## Task objective
Go through the lines below. Copy those with "crystalBlue".

--*--

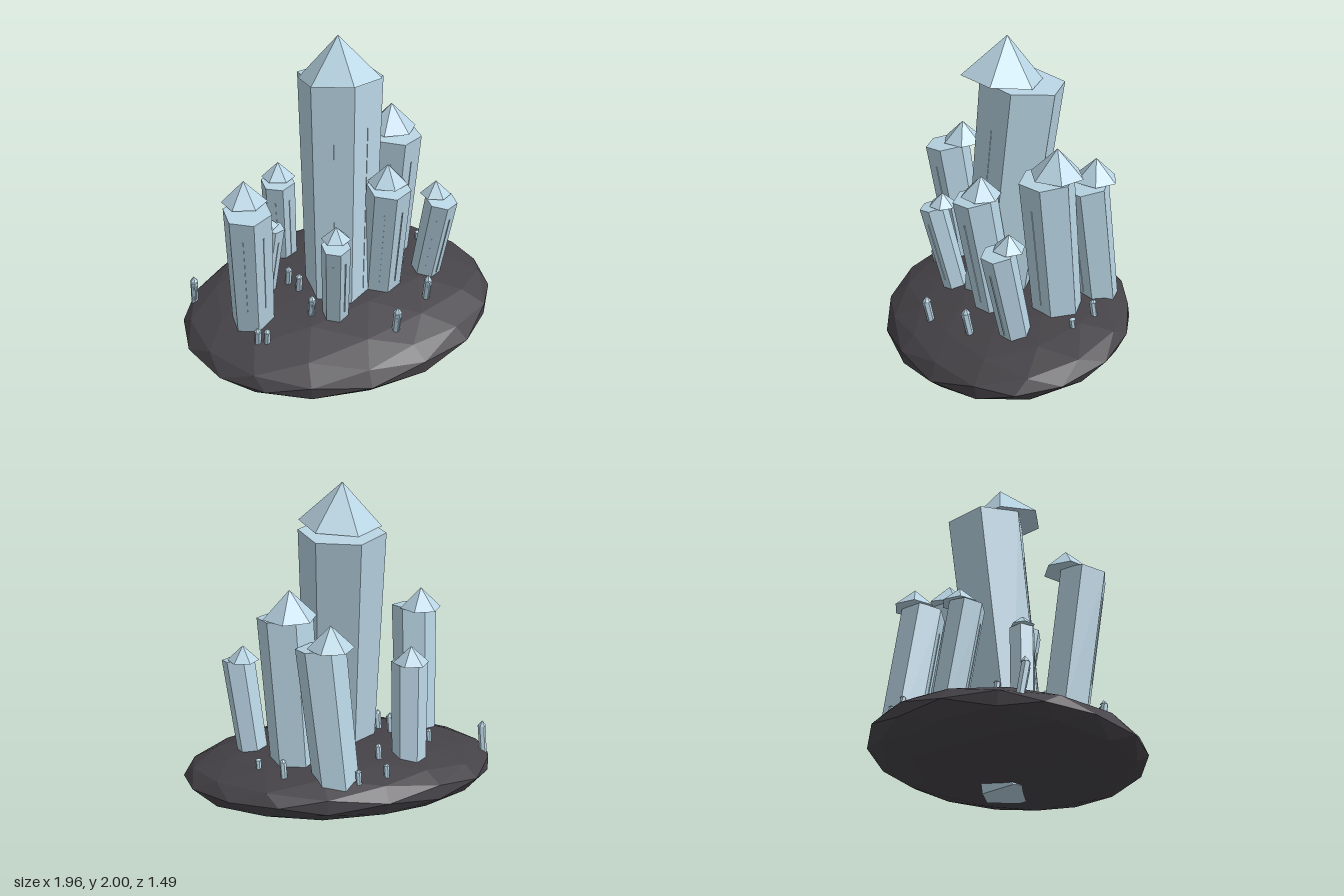
import * as THREE from 'three';

const crystalBlue = new THREE.MeshStandardMaterial({ color: 0xb8d4e3 });
const darkRock = new THREE.MeshStandardMaterial({ color: 0x464348 });
crystalBlue.name = 'crystalBlue';
darkRock.name = 'darkRock';

const UP = new THREE.Vector3(0, 1, 0);

// Split every face so that the facets stay sharp
function facet(geometry) {
  const g = geometry.index ? geometry.toNonIndexed() : geometry;
  g.computeVertexNormals();
  return g;
}

function mesh(name, geometry, material) {
  const m = new THREE.Mesh(facet(geometry), material);
  m.name = name;
  return m;
}

// Place a part of unit axis between two points
function span(object, from, to) {
  const a = new THREE.Vector3(...from), b = new THREE.Vector3(...to);
  object.position.copy(a).add(b).multiplyScalar(0.5);
  object.quaternion.setFromUnitVectors(UP, b.sub(a).normalize());
  return object;
}

function distance(a, b) {
  return new THREE.Vector3(...a).distanceTo(new THREE.Vector3(...b));
}

// Leaning six-sided column with a separate pyramid tip and thin front ridges
function makeCrystal(name, { base, top, r, taper = 0.92, capBase, apex, capR, turn = 0, ridges = true }) {
  const group = new THREE.Group();
  group.name = name;
  const h = distance(base, top);
  const shaft = new THREE.Group();
  shaft.name = 'shaft';
  shaft.add(mesh('column', new THREE.CylinderGeometry(r, r * taper, h, 6), crystalBlue));

  if (ridges) {
    const ridgeH = h * 0.62;
    for (const side of [-1, 1]) {
      const pivot = new THREE.Group();
      pivot.name = 'ridgePivot';
      pivot.rotation.y = side * Math.PI / 6;
      const ridge = mesh('ridge', new THREE.BoxGeometry(0.007, ridgeH, 0.009), crystalBlue);
      ridge.position.set(0, h * 0.04, r * 0.866 * (0.5 + taper / 2));
      ridge.rotation.x = Math.atan((r * (1 - taper) * 0.866) / h);
      pivot.add(ridge);
      shaft.add(pivot);
    }
  }
  group.add(span(shaft, base, top));

  const tip = mesh('tip', new THREE.ConeGeometry(capR, distance(capBase, apex), 6).rotateY(turn), crystalBlue);
  group.add(span(tip, capBase, apex));
  return group;
}

// Height of the tilted rock's upper surface
const rockCentre = 0.245;
function rockTop(x, z) {
  const d = Math.max(0, 1 - (x / 0.98) ** 2 - (z / 0.75) ** 2);
  return rockCentre + 0.067 * x - 0.13 * z + 0.2 * Math.sqrt(d);
}

export function createModel() {
  const model = new THREE.Group();
  model.name = 'crystalCluster';

  // Flattened, tilted rock
  const rockShape = new THREE.IcosahedronGeometry(1, 2);
  rockShape.rotateY(0.3);
  rockShape.scale(0.985, 0.205, 0.755);
  rockShape.rotateX(0.13);
  rockShape.rotateZ(0.067);
  rockShape.translate(0, rockCentre, 0);
  model.add(mesh('rock', rockShape, darkRock));

  // Tall central crystal, running right through the rock
  model.add(makeCrystal('mainCrystal', {
    base: [-0.02, 0.025, 0.08], top: [0.04, 1.74, -0.09], r: 0.25, taper: 0.82,
    capBase: [0, 1.76, 0.02], apex: [0, 2, -0.01], capR: 0.24,
  }));

  // Medium crystals: top centre, radius, lean in x and z, tip centre, apex height, tip radius, turn
  const medium = [
    [-0.615, 1.13, 0.23, 0.14, -0.04, 0.14, -0.605, 0.13, 1.27, 0.13, 0.25],
    [-0.40, 0.84, -0.05, 0.075, 0.13, 0.06, -0.43, -0.06, 0.91, 0.07, 0.3],
    [-0.28, 0.99, -0.33, 0.107, -0.06, 0.14, -0.265, -0.37, 1.10, 0.105, 0.2],
    [-0.16, 0.92, 0.41, 0.085, -0.07, 0.22, -0.14, 0.355, 1.01, 0.085, 0.1],
    [0.225, 1.14, 0.235, 0.13, -0.01, 0.16, 0.23, 0.2, 1.27, 0.118, 0],
    [0.41, 1.30, -0.13, 0.16, 0.02, 0.10, 0.405, -0.19, 1.47, 0.155, 0.4],
    [0.585, 0.97, 0.19, 0.098, 0.06, 0.20, 0.575, 0.125, 1.07, 0.093, 0.1],
    [0.31, 1.19, -0.39, 0.14, 0.05, 0.15, 0.28, -0.46, 1.33, 0.13, 0.2],
  ];
  medium.forEach(([x, y, z, r, leanX, leanZ, cx, cz, tipY, capR, turn]) => {
    const drop = y - 0.3;
    model.add(makeCrystal('mediumCrystal', {
      base: [x - leanX * drop, 0.3, z - leanZ * drop], top: [x, y, z], r,
      capBase: [cx, y + 0.012, cz], apex: [cx, tipY, cz], capR, turn,
    }));
  });

  // Tiny crystals scattered over the rock: x, z, height
  const tiny = [
    [-0.86, -0.24, 0.18], [-0.48, -0.23, 0.08], [-0.04, -0.41, 0.09], [0, -0.59, 0.07],
    [0.18, -0.6, 0.07], [0.54, -0.38, 0.1], [0.63, -0.23, 0.06], [-0.31, -0.04, 0.13],
    [-0.27, 0.05, 0.13], [-0.48, 0.05, 0.09], [-0.26, 0.27, 0.15], [0.35, 0.02, 0.09],
    [0.41, 0.02, 0.1], [0.45, 0.35, 0.18], [0.18, 0.53, 0.18], [-0.61, 0.33, 0.12],
    [-0.56, 0.35, 0.11],
  ];
  tiny.forEach(([x, z, height], i) => {
    const ground = rockTop(x, z);
    const r = 0.012 + height * 0.07;
    const y = ground + height * 0.8;
    model.add(makeCrystal('tinyCrystal', {
      base: [x, ground - 0.03, z - height * 0.18], top: [x, y, z], r,
      capBase: [x, y + 0.002, z - 0.005], apex: [x, ground + height, z - 0.005],
      capR: r * 1.05, turn: i * 0.3, ridges: height > 0.14,
    }));
  });

  return model;
}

--*--

## Result of this task
const crystalBlue = new THREE.MeshStandardMaterial({ color: 0xb8d4e3 });
crystalBlue.name = 'crystalBlue';
  shaft.add(mesh('column', new THREE.CylinderGeometry(r, r * taper, h, 6), crystalBlue));
      const ridge = mesh('ridge', new THREE.BoxGeometry(0.007, ridgeH, 0.009), crystalBlue);
  const tip = mesh('tip', new THREE.ConeGeometry(capR, distance(capBase, apex), 6).rotateY(turn), crystalBlue);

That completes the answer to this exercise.